Rule 1.4 of the Rules of Professional Conduct governing lawyers states:

(a) A lawyer shall:

  1. promptly inform the client of any decision or circumstance with respect to which the client's informed consent, as defined in Rule 1.0(g), is required by these Rules;

    (2) reasonably consult with the client about the means by which the client's objectives are to be accomplished;

    (3) keep the client reasonably informed about the status of the matter;

    (4) promptly comply with reasonable requests for information; and

    (5) consult with the client about any relevant limitation on the lawyer's conduct when the lawyer knows that the client expects assistance not permitted by the Rules of Professional Conduct or other law.


(b) A lawyer shall explain a matter to the extent reasonably necessary to permit the client to make informed decisions regarding the representation.

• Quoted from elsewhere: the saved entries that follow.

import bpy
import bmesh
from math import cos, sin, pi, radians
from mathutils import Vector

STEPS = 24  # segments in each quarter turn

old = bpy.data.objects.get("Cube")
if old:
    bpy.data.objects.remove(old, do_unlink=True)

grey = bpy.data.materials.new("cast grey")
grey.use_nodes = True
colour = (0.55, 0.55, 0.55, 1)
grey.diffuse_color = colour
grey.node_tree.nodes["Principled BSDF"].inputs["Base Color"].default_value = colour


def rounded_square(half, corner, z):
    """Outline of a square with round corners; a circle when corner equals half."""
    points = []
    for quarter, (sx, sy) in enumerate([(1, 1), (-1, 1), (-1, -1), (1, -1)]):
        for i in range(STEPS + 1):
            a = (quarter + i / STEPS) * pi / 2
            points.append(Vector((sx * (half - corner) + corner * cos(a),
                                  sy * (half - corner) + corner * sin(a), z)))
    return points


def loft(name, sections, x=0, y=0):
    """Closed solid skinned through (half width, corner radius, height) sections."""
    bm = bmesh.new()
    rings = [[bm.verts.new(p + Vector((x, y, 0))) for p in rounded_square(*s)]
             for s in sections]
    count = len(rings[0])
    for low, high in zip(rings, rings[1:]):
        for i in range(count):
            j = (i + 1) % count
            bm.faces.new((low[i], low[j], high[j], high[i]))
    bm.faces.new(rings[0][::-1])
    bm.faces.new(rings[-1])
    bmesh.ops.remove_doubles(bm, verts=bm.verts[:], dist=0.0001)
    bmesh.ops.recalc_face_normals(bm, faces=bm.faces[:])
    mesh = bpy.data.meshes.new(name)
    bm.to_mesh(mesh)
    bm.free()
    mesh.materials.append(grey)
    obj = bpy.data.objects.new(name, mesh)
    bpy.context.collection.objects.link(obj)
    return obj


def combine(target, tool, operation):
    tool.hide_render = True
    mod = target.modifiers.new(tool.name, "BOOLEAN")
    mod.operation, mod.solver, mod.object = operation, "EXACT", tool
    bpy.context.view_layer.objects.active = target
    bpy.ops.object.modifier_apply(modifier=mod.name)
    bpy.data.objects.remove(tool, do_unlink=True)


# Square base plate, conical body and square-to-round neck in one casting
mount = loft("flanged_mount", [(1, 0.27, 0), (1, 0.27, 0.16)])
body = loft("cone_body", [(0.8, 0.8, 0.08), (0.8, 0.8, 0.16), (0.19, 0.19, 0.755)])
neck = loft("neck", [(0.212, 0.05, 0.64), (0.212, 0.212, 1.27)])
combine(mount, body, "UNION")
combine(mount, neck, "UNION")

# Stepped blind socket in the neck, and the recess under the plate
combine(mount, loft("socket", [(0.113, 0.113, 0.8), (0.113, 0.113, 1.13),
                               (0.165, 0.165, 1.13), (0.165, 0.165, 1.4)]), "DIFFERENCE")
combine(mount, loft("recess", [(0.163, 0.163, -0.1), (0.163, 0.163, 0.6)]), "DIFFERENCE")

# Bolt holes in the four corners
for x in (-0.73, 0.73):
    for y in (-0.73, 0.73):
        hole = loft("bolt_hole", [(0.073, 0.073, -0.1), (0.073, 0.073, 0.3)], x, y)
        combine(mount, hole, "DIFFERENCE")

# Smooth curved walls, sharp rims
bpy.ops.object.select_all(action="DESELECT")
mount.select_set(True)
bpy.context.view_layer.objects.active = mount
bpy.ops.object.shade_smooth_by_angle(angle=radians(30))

Rule 1.4 seems more than reasonable and actually more like common sense. Why would a lawyer, who has money in trust to work on a case, not do this?  Well, you may be surprised (or, perhaps not!). A recent disbarment of a Columbia lawyer makes it very clear this rule is to be taken seriously. In fact, this is one of the main area's lawyers get in trouble (along with stealing trust money).

In the Lynn matter, four of Mr. Lynn's previous clients had made a disciplinary complaint regarding Mr. Lynn's failure to return phone calls, respond to emails, or keep his clients reasonably informed as to the status of the case.  In addition, he stole money from his trust from other clients, which simply added fuel to the fire.

It is common for us to put off things, especially with difficult clients who take an inordinate amounts of our time. However, we went into this business by choice, and they did mention in law school that lawyers must meaningly interact with clients, so having to deal with clients is not only expected but required!